KATY: Yes, I’m sure I’ll be corrected multiple times. And then I’ll be doing at least one other thing. I still don’t know what it is. We are working on that. But I’ll announce that here and also on the calendar and in my newsletter which you can sign up for at as soon as I know in a bit.


STEPHANIE:  Well that’s great. Next on our calendar, yours and mine, I think we’ll talk feet. They are the foundation, as you remind us in each and every book of yours, so it’s time to stop pussyfooting around, if you will, and I know you will and talk about Whole Body Barefoot and Simple Steps to Foot Pain Relief when next we meet. How does that sound to you?


KATY: That sounds great. I feel like, I always start at the feet. It’s been kind of nice to come down to the feet.  So yeah, it’s gonna be exciting. Thank you.


STEPHANIE:  All right. So if you are reading along at home, those are the next two books to get into. Whole Body Barefoot and Simple Steps to Foot Pain Relief. And again you can find them for $5 off at which is also where you can find Katy’s calendar with all those amazing events on it and you can also sign up for her super fun and informative newsletter there. This has been Between the Lines on the Katy Says podcast. I’m Stephanie Domet. Thanks for listening.




VOICE OVER:  Hopefully you find the general information in this podcast informative and helpful.  But it is not intended to replace medical advice and should not be used as such.


Music fade.




Are you still interested in learning more on this?

Are You Ready to Move?

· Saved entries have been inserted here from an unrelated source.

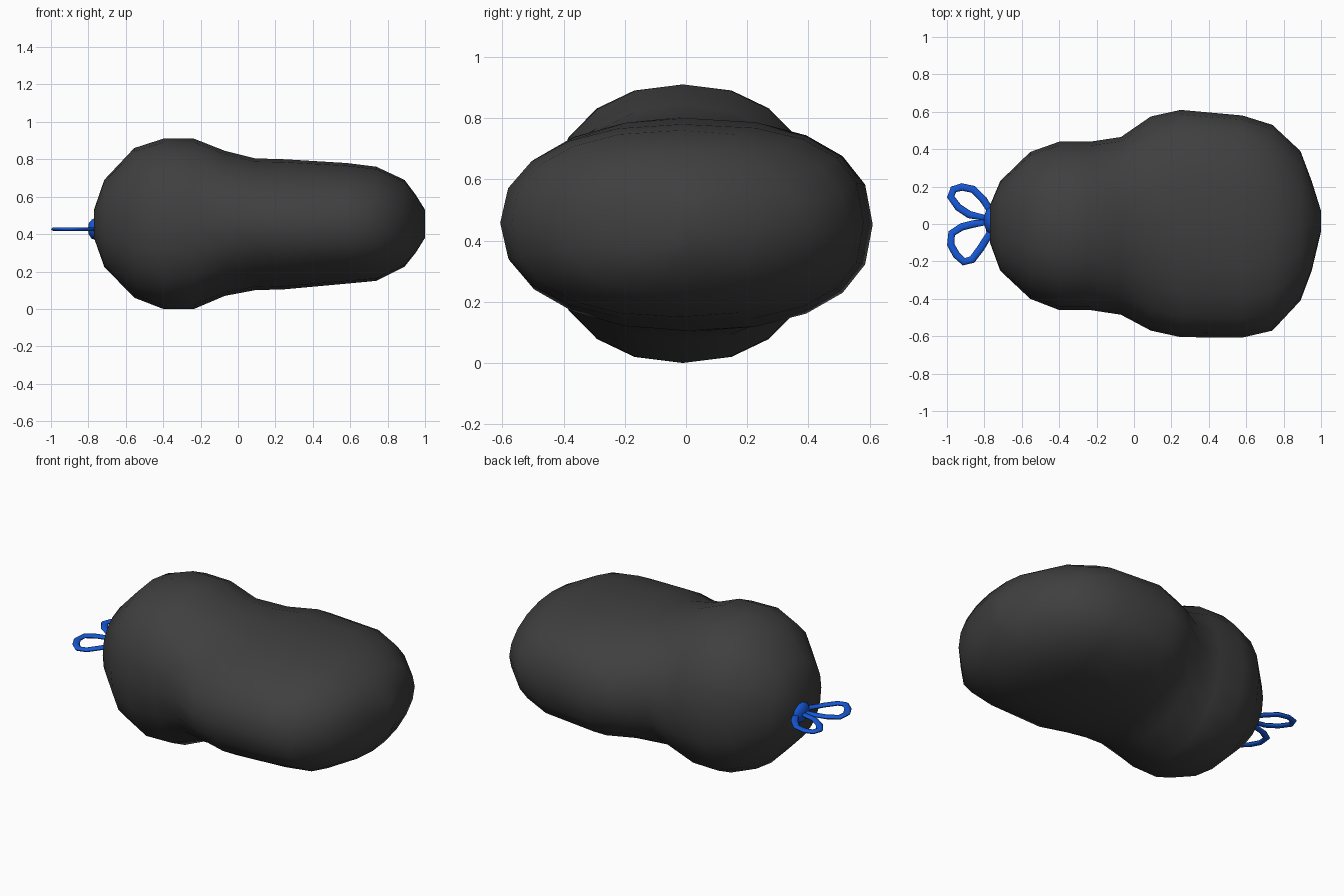
import bpy, bmesh
from math import sin, cos, pi, copysign

if "Cube" in bpy.data.objects:
    bpy.data.objects.remove(bpy.data.objects["Cube"])


def material(name, color):
    m = bpy.data.materials.new(name)
    m.diffuse_color = color
    m.use_nodes = True
    m.node_tree.nodes["Principled BSDF"].inputs["Base Color"].default_value = m.diffuse_color
    return m


dark = material("dark_plastic", (0.05, 0.05, 0.05, 1))
blue = material("blue_cord", (0.008, 0.1, 0.7, 1))

# Bag sections: x, z low, z high, y front, y back, squareness front, squareness back
SECTIONS = [
    (-0.77, 0.38, 0.53, -0.10, 0.10, 2.2, 2.2),
    (-0.715, 0.225, 0.69, -0.25, 0.23, 2.2, 2.2),
    (-0.555, 0.06, 0.86, -0.40, 0.385, 2.25, 2.25),
    (-0.40, 0.00, 0.91, -0.46, 0.44, 2.25, 2.25),
    (-0.235, 0.00, 0.91, -0.46, 0.44, 2.2, 2.2),
    (-0.07, 0.07, 0.845, -0.485, 0.465, 2.0, 2.0),
    (0.09, 0.10, 0.805, -0.57, 0.575, 1.95, 2.0),
    (0.25, 0.105, 0.80, -0.605, 0.61, 2.15, 2.4),
    (0.58, 0.135, 0.78, -0.607, 0.58, 2.25, 2.6),
    (0.74, 0.15, 0.76, -0.57, 0.53, 2.3, 2.2),
    (0.89, 0.225, 0.69, -0.41, 0.39, 2.3, 1.95),
    (0.95, 0.30, 0.61, -0.25, 0.23, 2.2, 2.0),
    (1.00, 0.38, 0.53, -0.04, 0.07, 2.0, 2.0),
]
SIDES = 20


def spow(v, e):
    return copysign(abs(v) ** e, v)


# Bag body: rounded-square sections lofted along x
bm = bmesh.new()
rings = []
for x, z0, z1, y0, y1, nf, nb in SECTIONS:
    yc, zc, ry, rz = (y0 + y1) / 2, (z0 + z1) / 2, (y1 - y0) / 2, (z1 - z0) / 2
    ring = []
    for i in range(SIDES):
        a = 2 * pi * i / SIDES
        n = nb if cos(a) > 0 else nf
        ring.append(bm.verts.new((x, yc + ry * spow(cos(a), 2 / n),
                                  zc + rz * spow(sin(a), 2 / n))))
    rings.append(ring)
for a, b in zip(rings, rings[1:]):
    for i in range(SIDES):
        j = (i + 1) % SIDES
        bm.faces.new((a[i], a[j], b[j], b[i]))
bm.faces.new(rings[0])
bm.faces.new(rings[-1])
bmesh.ops.recalc_face_normals(bm, faces=bm.faces)
for f in bm.faces:
    f.smooth = True
mesh = bpy.data.meshes.new("bag_body")
bm.to_mesh(mesh)
bm.free()
mesh.materials.append(dark)
bpy.context.collection.objects.link(bpy.data.objects.new("bag_body", mesh))

# Bow loops: flattened cord
LOOPS = {
    "bow_loop_back": [(-0.78, 0.03), (-0.88, 0.05), (-0.94, 0.09), (-0.98, 0.145),
                      (-0.965, 0.185), (-0.92, 0.198), (-0.86, 0.185), (-0.805, 0.13),
                      (-0.77, 0.075)],
    "bow_loop_front": [(-0.78, 0.01), (-0.86, 0.0), (-0.92, -0.015), (-0.975, -0.05),
                       (-0.98, -0.11), (-0.95, -0.165), (-0.91, -0.202), (-0.865, -0.19),
                       (-0.82, -0.13), (-0.77, -0.05)],
}
for name, pts in LOOPS.items():
    cu = bpy.data.curves.new(name, 'CURVE')
    cu.dimensions = '3D'
    cu.bevel_depth = 0.02
    cu.bevel_resolution = 1
    sp = cu.splines.new('POLY')
    sp.points.add(len(pts) - 1)
    for p, (x, y) in zip(sp.points, pts):
        p.co = (x, y, 0, 1)
    sp.use_cyclic_u = True
    cu.materials.append(blue)
    ob = bpy.data.objects.new(name, cu)
    ob.location.z = 0.427
    ob.scale.z = 0.55
    bpy.context.collection.objects.link(ob)

# Knot against the bag
bpy.ops.mesh.primitive_ico_sphere_add(subdivisions=2, radius=1, location=(-0.762, 0.02, 0.428))
knot = bpy.context.object
knot.name = "bow_knot"
knot.scale = (0.042, 0.075, 0.06)
knot.data.materials.append(blue)
bpy.ops.object.shade_smooth()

Find products and instruction to get you started right now.

right pointing arrow visit the store left pointing arrow